HOYLAKE, England – Green is the color of this year’s Open Championship. Eight years ago, it was brown.
Royal Liverpool doesn’t have the same burned-out fairways of 2006, when balls ran forever as if they were bouncing down the tarmac surface of Meols Drive, the street that runs past Royal Liverpool Golf Club.
The rain that began falling after the R&A’s annual pre-tournament press conference wasn’t what the governing body wanted. It doesn’t want the course to get any softer.
The R&A likes its marquee tournament to played over fast-and-running links. So the conditions of eight years ago were a joy for them to behold, even if Hoylake looked like a course on the Texas Panhandle.
However, don’t think Royal Liverpool is so soft that it’ll be a bomber’s heaven.
“Is distance going to be an advantage around the golf course? I don’t think so,” said 2010 U.S. Open champion Graeme McDowell.
“I don’t walk onto this golf course and kind of sigh and say, ‘Here we go again; this is 330 paradise.’
“It’s not that type of golf course. It’s a placement golf course. It asks you to play a game of chess more than anything.”
Tiger Woods famously used his 2-iron to tame Royal Liverpool in 2006. Players will still be able to hit 2-irons off a lot of tees. They may have to hit a few more drivers than eight years ago, but not that many.
As for the rough, it’s lusher than eight years ago. However, it will depend on the vagaries of links golf on whether mis-hit drives land in deep cabbage or wispy grass. Unlike the U.S. Golf Association, the R&A doesn’t believe in uniform rough heights. Mother Nature takes care of that.
Links golf is a great leveler, bringing many more players into the field. Remember, short-hitting Chris DiMarco was runner-up here eight years ago. Mo Martin won last week’s Ricoh Women’s British Open at Royal Birkdale. The shortest hitter in the field was the only player to break par.

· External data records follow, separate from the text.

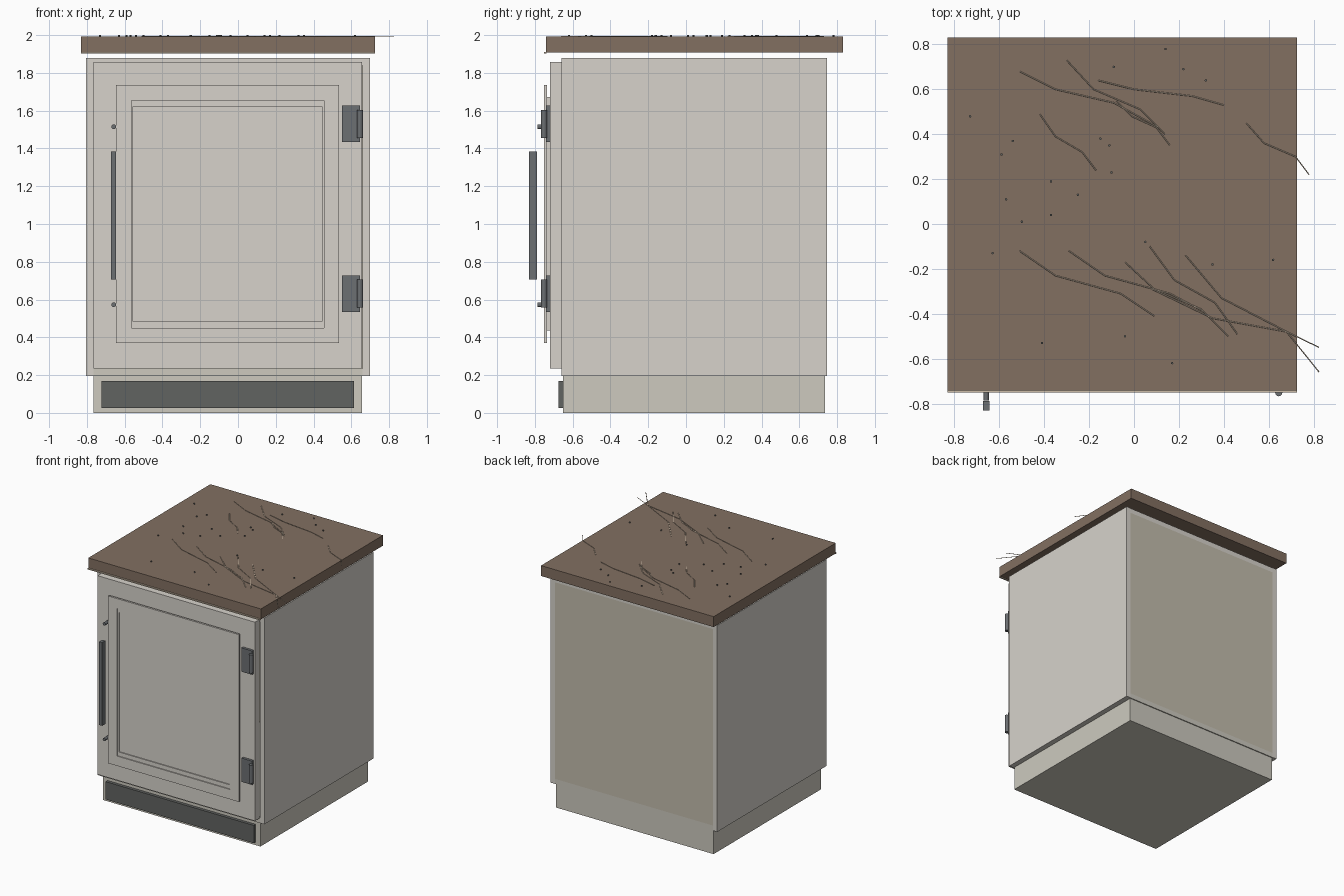
import bpy, math
from mathutils import Vector


def material(name, r, g, b):
    m = bpy.data.materials.new(name)
    m.diffuse_color = (r, g, b, 1)
    return m


paint = material("paint", 0.68, 0.65, 0.60)
board = material("board", 0.61, 0.59, 0.52)
back_board = material("back_board", 0.55, 0.51, 0.42)
wood = material("wood", 0.225, 0.16, 0.12)
pale = material("pale_vein", 0.62, 0.52, 0.40)
metal = material("metal", 0.15, 0.16, 0.17)
dark = material("dark", 0.12, 0.125, 0.12)


def box(name, x, y, z, mat):
    lo, hi = Vector((x[0], y[0], z[0])), Vector((x[1], y[1], z[1]))
    bpy.ops.mesh.primitive_cube_add(size=1, location=(lo + hi) / 2)
    ob = bpy.context.object
    ob.name = name
    ob.scale = hi - lo
    bpy.ops.object.transform_apply(location=False, rotation=False, scale=True)
    ob.data.materials.append(mat)
    return ob


def rod(name, centre, radius, length, mat, along_y=False, sides=12):
    bpy.ops.mesh.primitive_cylinder_add(
        vertices=sides, radius=radius, depth=length, location=centre,
        rotation=(math.pi / 2 if along_y else 0, 0, 0))
    ob = bpy.context.object
    ob.name = name
    ob.data.materials.append(mat)
    return ob


def frame(name, x, y, z, wx, wz, mat):
    # two stiles with two rails between them
    box(name + "_left", (x[0], x[0] + wx), y, z, mat)
    box(name + "_right", (x[1] - wx, x[1]), y, z, mat)
    inner = (x[0] + wx, x[1] - wx)
    box(name + "_bottom", inner, y, (z[0], z[0] + wz), mat)
    box(name + "_top", inner, y, (z[1] - wz, z[1]), mat)


# Carcass
box("side_left", (-0.805, -0.765), (-0.66, 0.747), (0.196, 1.88), paint)
box("side_right", (0.66, 0.70), (-0.66, 0.747), (0.196, 1.88), paint)
box("bottom_board", (-0.765, 0.66), (-0.66, 0.745), (0.196, 0.236), board)
box("top_board", (-0.765, 0.66), (-0.66, 0.745), (1.84, 1.88), paint)
box("back_panel", (-0.765, 0.66), (0.715, 0.745), (0.236, 1.84), back_board)

# Plinth and kick panel
box("plinth", (-0.765, 0.657), (-0.65, 0.737), (0, 0.196), board)
box("kick_panel", (-0.722, 0.615), (-0.675, -0.65), (0.025, 0.17), dark)

# Door with raised frame, centre panel and bead
box("door", (-0.765, 0.657), (-0.72, -0.66), (0.235, 1.857), paint)
box("door_panel", (-0.60, 0.49), (-0.736, -0.72), (0.435, 1.672), paint)
frame("door_frame", (-0.645, 0.534), (-0.752, -0.736), (0.37, 1.735), 0.08, 0.08, paint)
frame("door_bead", (-0.565, 0.454), (-0.744, -0.736), (0.45, 1.655), 0.01, 0.033, paint)

# Hinges
for i, z in enumerate((0.631, 1.53)):
    box(f"hinge_plate_{i}", (0.55, 0.645), (-0.741, -0.72), (z - 0.097, z + 0.097), metal)
    rod(f"hinge_knuckle_{i}", (0.645, -0.752, z), 0.016, 0.148, metal)

# Handle grip and fixings
box("handle_grip", (-0.672, -0.645), (-0.83, -0.789), (0.705, 1.385), metal)
for i, z in enumerate((0.573, 1.515)):
    rod(f"handle_fixing_{i}", (-0.658, -0.753, z), 0.0125, 0.068, metal, True)

# Worktop and front edge strip
box("worktop", (-0.832, 0.726), (-0.742, 0.832), (1.907, 1.992), wood)
box("edge_strip", (-0.832, 0.726), (-0.752, -0.738), (1.902, 1.911), pale)

# Grain veins lying on the worktop
veins = (
    ((-0.51, 0.68), (-0.35, 0.60), (-0.09, 0.54), (0.11, 0.43)),
    ((-0.30, 0.73), (-0.18, 0.60), (0.03, 0.51), (0.14, 0.40)),
    ((-0.16, 0.64), (0.00, 0.60), (0.26, 0.57), (0.40, 0.53)),
    ((-0.08, 0.55), (-0.01, 0.48), (0.10, 0.43), (0.16, 0.35)),
    ((-0.42, 0.49), (-0.35, 0.39), (-0.23, 0.32), (-0.17, 0.24)),
    ((0.50, 0.45), (0.58, 0.36), (0.72, 0.30), (0.78, 0.22)),
    ((-0.51, -0.12), (-0.35, -0.23), (-0.06, -0.31), (0.09, -0.41)),
    ((-0.29, -0.12), (-0.13, -0.23), (0.16, -0.31), (0.31, -0.39)),
    ((-0.04, -0.17), (0.09, -0.29), (0.30, -0.38), (0.42, -0.50)),
    ((0.07, -0.10), (0.18, -0.25), (0.36, -0.35), (0.46, -0.49)),
    ((0.23, -0.14), (0.39, -0.33), (0.68, -0.48), (0.825, -0.66)),
    ((0.08, -0.29), (0.35, -0.42), (0.68, -0.48), (0.825, -0.55)),
)
for i, pts in enumerate(veins):
    cu = bpy.data.curves.new(f"grain_vein_{i}", 'CURVE')
    cu.dimensions = '3D'
    cu.bevel_depth = 0.0025
    cu.bevel_resolution = 0
    cu.use_fill_caps = True
    sp = cu.splines.new('POLY')
    sp.points.add(len(pts) - 1)
    for p, (x, y) in zip(sp.points, pts):
        p.co = (x, y, 1.994, 1)
    cu.materials.append(pale)
    bpy.context.collection.objects.link(bpy.data.objects.new(cu.name, cu))

# Small dark knots
knots = ((-0.73, 0.48), (-0.54, 0.37), (-0.59, 0.31), (-0.09, 0.70), (0.14, 0.78),
         (0.22, 0.69), (0.32, 0.64), (-0.15, 0.38), (-0.11, 0.35), (-0.10, 0.23),
         (-0.37, 0.19), (-0.25, 0.13), (-0.57, 0.11), (-0.50, 0.01), (-0.37, 0.04),
         (-0.63, -0.13), (0.05, -0.08), (0.62, -0.16), (0.35, -0.18),
         (-0.04, -0.50), (0.17, -0.62), (-0.41, -0.53))
for i, (x, y) in enumerate(knots):
    rod(f"knot_{i}", (x, y, 1.995), 0.0055, 0.01, dark, sides=8)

Royal Liverpool isn’t as strong of a challenge as nearby Royal Birkdale or Royal Lytham. Neither is it as quirky as Royal St. George’s. The Hoylake links is a fair test of golf.
“It’s not like a Royal St. George’s, where the ball can bounce from left to right and you’re always having to play inventive, creative shots and really use the luck of the bounce,” tournament favorite Justin Rose said. “Here, everything is a little bit more predictable.”
The defending champion agrees.
“The reason I really like Royal Liverpool is the same reason I really like Muirfield,” said Phil Mickelson, comparing Hoylake with the site of his 2013 victory. “When you have to land a ball 20, 30 yards short of the green, if you hit at the green it will kick on. There are not these repellent hillsides in the landing area that kick balls off into the trouble.”
Woods won the 2006 Open Championship because he dominated the par 5s, even with 2-irons off the tee. Those holes – Nos. 5, 10, 16 and 18 – will play a huge part in who stands with the old Claret Jug come Sunday night.
“We’re all looking at if we can take advantage of the par 5s,” Adam Scott said. “There’s a real opportunity for a low score out there with some good golf on the other 14 holes. It’s going to be a big part of the strategy we’re playing.”
That’s certainly true of the 561-yard finishing hole. Normally the 16th for members, it has internal out of bounds down the right side. However, it shouldn’t pose too many problems.
“You don’t need to hit driver off that tee to be able to score,” Ian Poulter said. “In practice I hit 3-iron, 3-iron on the green. So that hole is certainly reachable in the right wind condition without taking any risk on.”
Poulter slammed the R&A last year for hole locations at Muirfield that resembled a crazy golf layout. Royal Liverpool’s greens shouldn’t trouble this year’s field.
“They’re relatively flat,” Poulter said. “There really isn’t much slope in them. I think once you’ve found the putting surface, you’ve got a fairly flat putt from pretty much anywhere, apart from a couple of holes. There are no windmills.”
The 143rd running of the game’s oldest championship seems set to be wide open.